But Begin died in 1992.
by Joshua Mitnick |
Sderot, Israel — The rocket alert was drowned out by the cacophony from the children’s Tu b’Shevat party. By the time the first kids dashed to the bomb shelter at the Parent and Child Community Center here, it was too late.
The Kassam rocket thundered overhead, accompanied by a subtle tremble.
"You heard that boom," asked Dalia Yosef, the director of the Sderot Resilience Center, which focuses on easing the psychological toll of the rockets. "It’s not that far away."
In making good on his threat to pull his right-wing party out of Israel’s coalition government, Yisrael Beiteinu Chairman Avigdor Lieberman on Wednesday started the “clock ticking” on the coalition’s future, according to a prominent Israeli analyst.
by Michele Chabin |
Jerusalem — In a bold educational initiative called at once “problematic” and “a blessing,” the Shalom Hartman Institute will offer a joint rabbinical program that will train Reform, Conservative, Reconstructionist and Orthodox rabbinical students — men and women — in the same classroom.
For the Palestinians, it was as sweet as a flute trill. For some Israelis on the right, it was as discordant as a cymbal crash.
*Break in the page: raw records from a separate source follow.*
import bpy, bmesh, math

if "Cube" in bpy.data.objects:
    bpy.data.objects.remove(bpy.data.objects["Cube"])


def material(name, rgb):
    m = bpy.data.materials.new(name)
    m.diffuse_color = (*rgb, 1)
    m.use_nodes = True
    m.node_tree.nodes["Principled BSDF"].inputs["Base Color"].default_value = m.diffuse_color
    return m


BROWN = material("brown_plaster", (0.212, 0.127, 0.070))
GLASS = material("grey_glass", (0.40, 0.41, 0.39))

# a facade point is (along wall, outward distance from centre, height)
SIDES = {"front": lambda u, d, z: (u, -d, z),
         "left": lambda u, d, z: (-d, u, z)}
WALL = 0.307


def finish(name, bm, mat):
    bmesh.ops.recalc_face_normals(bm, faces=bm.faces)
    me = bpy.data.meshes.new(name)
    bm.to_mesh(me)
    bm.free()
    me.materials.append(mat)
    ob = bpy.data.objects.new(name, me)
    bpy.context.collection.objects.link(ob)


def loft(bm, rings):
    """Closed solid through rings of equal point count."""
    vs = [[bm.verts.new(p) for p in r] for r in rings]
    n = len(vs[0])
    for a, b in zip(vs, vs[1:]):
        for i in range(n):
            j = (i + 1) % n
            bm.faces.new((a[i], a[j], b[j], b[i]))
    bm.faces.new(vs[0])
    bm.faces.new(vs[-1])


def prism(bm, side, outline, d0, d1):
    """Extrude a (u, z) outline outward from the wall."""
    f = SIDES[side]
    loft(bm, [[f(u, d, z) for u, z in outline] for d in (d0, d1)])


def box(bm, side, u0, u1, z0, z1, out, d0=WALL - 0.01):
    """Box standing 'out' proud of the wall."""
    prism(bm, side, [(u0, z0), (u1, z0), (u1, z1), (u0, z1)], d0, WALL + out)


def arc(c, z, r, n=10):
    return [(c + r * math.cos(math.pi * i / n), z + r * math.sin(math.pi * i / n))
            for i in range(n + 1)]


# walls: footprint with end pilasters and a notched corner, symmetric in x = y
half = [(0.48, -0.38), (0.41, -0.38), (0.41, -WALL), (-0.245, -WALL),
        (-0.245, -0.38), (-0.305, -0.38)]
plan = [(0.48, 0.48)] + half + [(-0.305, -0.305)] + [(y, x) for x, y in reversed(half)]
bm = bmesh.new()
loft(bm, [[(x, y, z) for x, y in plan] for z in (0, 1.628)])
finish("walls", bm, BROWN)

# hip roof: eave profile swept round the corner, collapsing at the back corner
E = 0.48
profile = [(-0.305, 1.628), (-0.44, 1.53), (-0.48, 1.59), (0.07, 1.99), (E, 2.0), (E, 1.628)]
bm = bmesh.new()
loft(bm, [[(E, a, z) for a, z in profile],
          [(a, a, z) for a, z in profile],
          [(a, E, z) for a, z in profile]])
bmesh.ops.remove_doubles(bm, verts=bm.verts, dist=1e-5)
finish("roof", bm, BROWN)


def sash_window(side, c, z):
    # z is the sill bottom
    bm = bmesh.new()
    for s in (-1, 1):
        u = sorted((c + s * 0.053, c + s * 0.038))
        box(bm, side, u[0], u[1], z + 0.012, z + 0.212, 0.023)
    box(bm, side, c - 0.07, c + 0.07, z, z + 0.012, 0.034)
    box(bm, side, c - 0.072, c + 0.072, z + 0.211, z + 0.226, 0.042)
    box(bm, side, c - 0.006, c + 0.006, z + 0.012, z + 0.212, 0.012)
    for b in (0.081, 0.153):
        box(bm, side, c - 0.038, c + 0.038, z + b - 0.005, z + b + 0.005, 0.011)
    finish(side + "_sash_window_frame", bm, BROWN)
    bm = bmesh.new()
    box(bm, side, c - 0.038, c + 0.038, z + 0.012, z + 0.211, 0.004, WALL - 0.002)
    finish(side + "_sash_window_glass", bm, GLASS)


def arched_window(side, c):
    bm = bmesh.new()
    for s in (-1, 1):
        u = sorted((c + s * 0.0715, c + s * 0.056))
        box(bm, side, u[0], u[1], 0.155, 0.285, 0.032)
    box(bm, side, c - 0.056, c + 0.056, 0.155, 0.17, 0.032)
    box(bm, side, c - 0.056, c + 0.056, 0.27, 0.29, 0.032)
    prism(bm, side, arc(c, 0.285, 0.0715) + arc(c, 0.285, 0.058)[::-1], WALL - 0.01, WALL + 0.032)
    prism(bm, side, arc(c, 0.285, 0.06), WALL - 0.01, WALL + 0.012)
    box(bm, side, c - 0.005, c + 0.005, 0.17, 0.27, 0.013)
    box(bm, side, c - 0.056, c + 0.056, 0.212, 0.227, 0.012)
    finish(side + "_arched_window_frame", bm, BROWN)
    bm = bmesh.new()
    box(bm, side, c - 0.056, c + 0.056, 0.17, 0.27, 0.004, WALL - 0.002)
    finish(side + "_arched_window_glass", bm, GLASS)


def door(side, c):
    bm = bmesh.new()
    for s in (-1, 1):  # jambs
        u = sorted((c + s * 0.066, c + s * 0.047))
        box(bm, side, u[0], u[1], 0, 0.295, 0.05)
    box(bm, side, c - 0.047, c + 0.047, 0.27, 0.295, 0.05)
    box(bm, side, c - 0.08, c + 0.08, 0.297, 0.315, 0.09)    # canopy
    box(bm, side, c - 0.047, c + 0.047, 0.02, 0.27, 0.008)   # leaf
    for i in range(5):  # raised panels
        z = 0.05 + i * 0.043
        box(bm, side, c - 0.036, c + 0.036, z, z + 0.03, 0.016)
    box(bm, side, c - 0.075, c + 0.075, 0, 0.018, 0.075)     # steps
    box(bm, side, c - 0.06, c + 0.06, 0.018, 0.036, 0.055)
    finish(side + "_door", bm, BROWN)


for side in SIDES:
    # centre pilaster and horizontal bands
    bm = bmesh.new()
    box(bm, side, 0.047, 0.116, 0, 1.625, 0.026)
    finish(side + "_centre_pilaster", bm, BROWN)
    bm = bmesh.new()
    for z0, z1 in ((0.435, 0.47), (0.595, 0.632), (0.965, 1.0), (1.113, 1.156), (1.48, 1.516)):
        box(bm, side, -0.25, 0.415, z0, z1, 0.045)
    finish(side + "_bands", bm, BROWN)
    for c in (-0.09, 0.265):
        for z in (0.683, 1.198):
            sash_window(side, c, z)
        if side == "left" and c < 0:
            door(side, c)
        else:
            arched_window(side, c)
Either way, the Palestinian Authority’s decision last week to grant maestro Daniel Barenboim citizenship — making him probably the first Jewish dual passport holder of Israel and the PA — moved the acclaimed conductor from the culture pages to the news pages.